Return, word for word, only the lines of the data below that lie between the line with "leather.use_nodes = True" and the line with "# Foot opening: walls", those two lines included.

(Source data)
--------------------------------

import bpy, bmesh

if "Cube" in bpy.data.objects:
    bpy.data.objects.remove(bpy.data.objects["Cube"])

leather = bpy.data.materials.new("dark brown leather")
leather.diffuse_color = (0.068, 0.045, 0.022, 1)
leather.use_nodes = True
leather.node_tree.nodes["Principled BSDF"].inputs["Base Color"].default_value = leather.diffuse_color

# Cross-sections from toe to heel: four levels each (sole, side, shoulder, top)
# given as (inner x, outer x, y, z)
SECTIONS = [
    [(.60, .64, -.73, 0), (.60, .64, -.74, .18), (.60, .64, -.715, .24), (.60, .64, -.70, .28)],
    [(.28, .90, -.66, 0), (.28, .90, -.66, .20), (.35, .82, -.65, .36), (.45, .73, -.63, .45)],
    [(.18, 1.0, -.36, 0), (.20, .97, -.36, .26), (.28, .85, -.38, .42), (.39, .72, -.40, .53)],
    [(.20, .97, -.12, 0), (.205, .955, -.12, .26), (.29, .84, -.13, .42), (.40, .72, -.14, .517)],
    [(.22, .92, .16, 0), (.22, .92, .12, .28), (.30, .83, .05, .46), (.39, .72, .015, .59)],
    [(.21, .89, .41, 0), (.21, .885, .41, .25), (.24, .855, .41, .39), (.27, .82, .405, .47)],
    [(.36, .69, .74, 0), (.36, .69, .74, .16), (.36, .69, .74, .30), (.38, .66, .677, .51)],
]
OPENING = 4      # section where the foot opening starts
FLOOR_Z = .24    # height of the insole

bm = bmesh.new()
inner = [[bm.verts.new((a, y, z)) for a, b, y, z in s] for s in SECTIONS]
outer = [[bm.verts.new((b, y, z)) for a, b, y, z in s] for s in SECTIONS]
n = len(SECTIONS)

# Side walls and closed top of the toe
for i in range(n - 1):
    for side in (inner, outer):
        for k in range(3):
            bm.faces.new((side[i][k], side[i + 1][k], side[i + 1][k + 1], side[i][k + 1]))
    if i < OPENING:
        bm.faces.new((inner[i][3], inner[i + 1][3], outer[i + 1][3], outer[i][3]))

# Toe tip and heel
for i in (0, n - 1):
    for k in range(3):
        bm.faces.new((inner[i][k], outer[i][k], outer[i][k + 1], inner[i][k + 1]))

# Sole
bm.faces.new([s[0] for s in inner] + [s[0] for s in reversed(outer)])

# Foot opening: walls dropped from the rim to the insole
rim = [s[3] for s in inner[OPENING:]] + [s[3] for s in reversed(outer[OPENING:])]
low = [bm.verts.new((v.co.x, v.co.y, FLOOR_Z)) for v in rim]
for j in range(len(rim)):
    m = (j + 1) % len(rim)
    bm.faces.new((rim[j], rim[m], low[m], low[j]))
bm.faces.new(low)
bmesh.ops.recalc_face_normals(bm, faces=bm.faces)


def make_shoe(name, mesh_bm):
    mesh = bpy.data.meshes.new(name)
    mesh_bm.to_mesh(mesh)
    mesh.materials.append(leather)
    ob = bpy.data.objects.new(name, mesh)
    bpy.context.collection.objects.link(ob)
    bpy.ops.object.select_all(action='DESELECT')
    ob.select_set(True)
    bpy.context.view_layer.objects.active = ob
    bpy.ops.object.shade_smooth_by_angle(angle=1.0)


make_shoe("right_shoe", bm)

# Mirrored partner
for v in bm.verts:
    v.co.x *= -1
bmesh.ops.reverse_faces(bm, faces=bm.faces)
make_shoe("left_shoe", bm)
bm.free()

--------------------------------

→ **Result of the task**:
leather.use_nodes = True
leather.node_tree.nodes["Principled BSDF"].inputs["Base Color"].default_value = leather.diffuse_color

# Cross-sections from toe to heel: four levels each (sole, side, shoulder, top)
# given as (inner x, outer x, y, z)
SECTIONS = [
    [(.60, .64, -.73, 0), (.60, .64, -.74, .18), (.60, .64, -.715, .24), (.60, .64, -.70, .28)],
    [(.28, .90, -.66, 0), (.28, .90, -.66, .20), (.35, .82, -.65, .36), (.45, .73, -.63, .45)],
    [(.18, 1.0, -.36, 0), (.20, .97, -.36, .26), (.28, .85, -.38, .42), (.39, .72, -.40, .53)],
    [(.20, .97, -.12, 0), (.205, .955, -.12, .26), (.29, .84, -.13, .42), (.40, .72, -.14, .517)],
    [(.22, .92, .16, 0), (.22, .92, .12, .28), (.30, .83, .05, .46), (.39, .72, .015, .59)],
    [(.21, .89, .41, 0), (.21, .885, .41, .25), (.24, .855, .41, .39), (.27, .82, .405, .47)],
    [(.36, .69, .74, 0), (.36, .69, .74, .16), (.36, .69, .74, .30), (.38, .66, .677, .51)],
]
OPENING = 4      # section where the foot opening starts
FLOOR_Z = .24    # height of the insole

bm = bmesh.new()
inner = [[bm.verts.new((a, y, z)) for a, b, y, z in s] for s in SECTIONS]
outer = [[bm.verts.new((b, y, z)) for a, b, y, z in s] for s in SECTIONS]
n = len(SECTIONS)

# Side walls and closed top of the toe
for i in range(n - 1):
    for side in (inner, outer):
        for k in range(3):
            bm.faces.new((side[i][k], side[i + 1][k], side[i + 1][k + 1], side[i][k + 1]))
    if i < OPENING:
        bm.faces.new((inner[i][3], inner[i + 1][3], outer[i + 1][3], outer[i][3]))

# Toe tip and heel
for i in (0, n - 1):
    for k in range(3):
        bm.faces.new((inner[i][k], outer[i][k], outer[i][k + 1], inner[i][k + 1]))

# Sole
bm.faces.new([s[0] for s in inner] + [s[0] for s in reversed(outer)])

# Foot opening: walls dropped from the rim to the insole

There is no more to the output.